### Exercise objective
Begin at the top of the entries below and write out every line through the one containing "wood.diffuse_color = colour", excluding pictures.

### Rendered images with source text
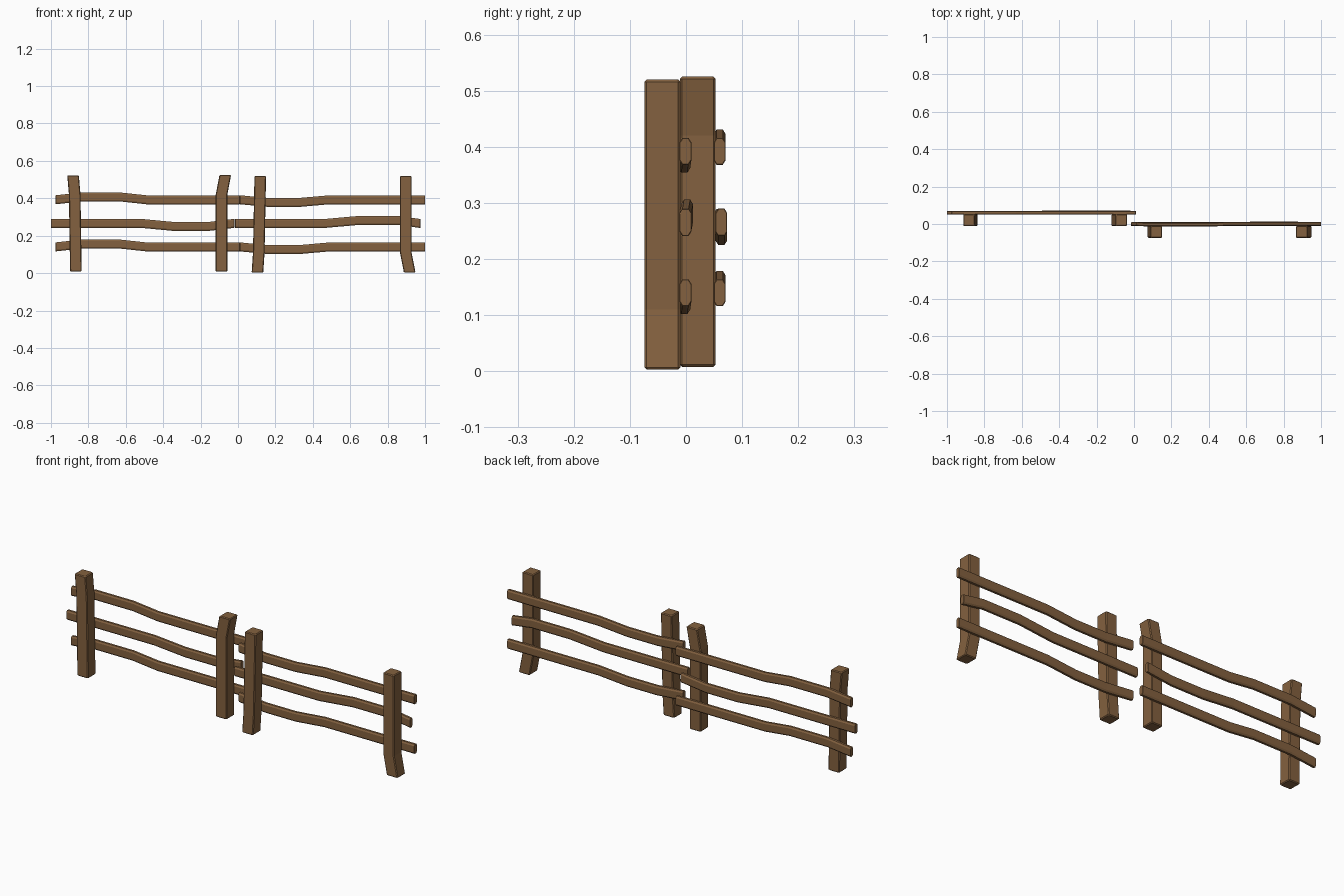
import bpy
import bmesh
from mathutils import Vector

cube = bpy.data.objects.get("Cube")
if cube:
    bpy.data.objects.remove(cube, do_unlink=True)

wood = bpy.data.materials.new("brown_wood")
wood.use_nodes = True
colour = (0.23, 0.12, 0.05, 1)
wood.diffuse_color = colour
wood.node_tree.nodes["Principled BSDF"].inputs["Base Color"].default_value = colour


def sweep(name, path, u, v, half_u, half_v, cut_u, cut_v, tip):
    """Sweep a chamfered rectangle along a path, with chamfered ends."""
    path = [Vector(p) for p in path]
    start, end = path[0], path[-1]
    a = (path[1] - start).normalized() * tip
    b = (path[-2] - end).normalized() * tip
    rings = [(start, tip)] + [(p, 0) for p in [start + a] + path[1:-1] + [end + b]] + [(end, tip)]
    bm = bmesh.new()
    loops = []
    for centre, inset in rings:
        hu, hv = half_u - inset, half_v - inset
        corners = [(hu, hv - cut_v), (hu - cut_u, hv), (cut_u - hu, hv), (-hu, hv - cut_v),
                   (-hu, cut_v - hv), (cut_u - hu, -hv), (hu - cut_u, -hv), (hu, cut_v - hv)]
        loops.append([bm.verts.new(centre + u * s + v * t) for s, t in corners])
    for lower, upper in zip(loops, loops[1:]):
        for i in range(len(lower)):
            j = (i + 1) % len(lower)
            bm.faces.new((lower[i], lower[j], upper[j], upper[i]))
    bm.faces.new(loops[0])
    bm.faces.new(loops[-1])
    bmesh.ops.recalc_face_normals(bm, faces=bm.faces)
    mesh = bpy.data.meshes.new(name)
    bm.to_mesh(mesh)
    bm.free()
    mesh.materials.append(wood)
    bpy.context.collection.objects.link(bpy.data.objects.new(name, mesh))


X, Y, Z = Vector((1, 0, 0)), Vector((0, 1, 0)), Vector((0, 0, 1))


def post(name, y, points):
    sweep(name, [(x, y, z) for x, z in points], X, Y, 0.031, 0.032, 0.004, 0.004, 0.004)


def rail(name, y, z, points, drift=0):
    # the bowed stretch drifts slightly sideways
    path = [(x, y + (drift if dz else 0), z + dz) for x, dz in points]
    sweep(name, path, Y, Z, 0.0105, 0.024, 0.005, 0.008, 0.001)


# Posts, each bent near one end
post("right_outer_post", 0.021, [(-0.867, 0.008), (-0.873, 0.42), (-0.882, 0.523)])
post("right_inner_post", 0.021, [(-0.088, 0.008), (-0.088, 0.42), (-0.068, 0.525)])
post("left_inner_post", -0.042, [(0.104, 0.003), (0.111, 0.11), (0.119, 0.52)])
post("left_outer_post", -0.042, [(0.918, 0.003), (0.897, 0.11), (0.897, 0.52)])

# Rails of the two overlapping panels
right_bow = [(-0.975, 0), (-0.84, 0.015), (-0.63, 0.015), (-0.49, 0), (0.01, 0)]
left_bow = [(0.01, 0), (0.16, -0.014), (0.33, -0.014), (0.49, 0), (1.0, 0)]
for level, z in (("lower", 0.14), ("upper", 0.392)):
    rail("right_%s_rail" % level, 0.06, z, right_bow)
    rail("left_%s_rail" % level, -0.001, z, left_bow, -0.002)
rail("right_middle_rail", 0.06, 0.265, [(-1.0, 0), (-0.51, 0), (-0.34, -0.016),
                                        (-0.16, -0.016), (-0.02, 0.001)], 0.003)
rail("left_middle_rail", -0.001, 0.265, [(-0.015, 0), (0.46, 0), (0.65, 0.017),
                                         (0.86, 0.017), (0.975, 0)], 0.003)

### Written answer
import bpy
import bmesh
from mathutils import Vector

cube = bpy.data.objects.get("Cube")
if cube:
    bpy.data.objects.remove(cube, do_unlink=True)

wood = bpy.data.materials.new("brown_wood")
wood.use_nodes = True
colour = (0.23, 0.12, 0.05, 1)
wood.diffuse_color = colour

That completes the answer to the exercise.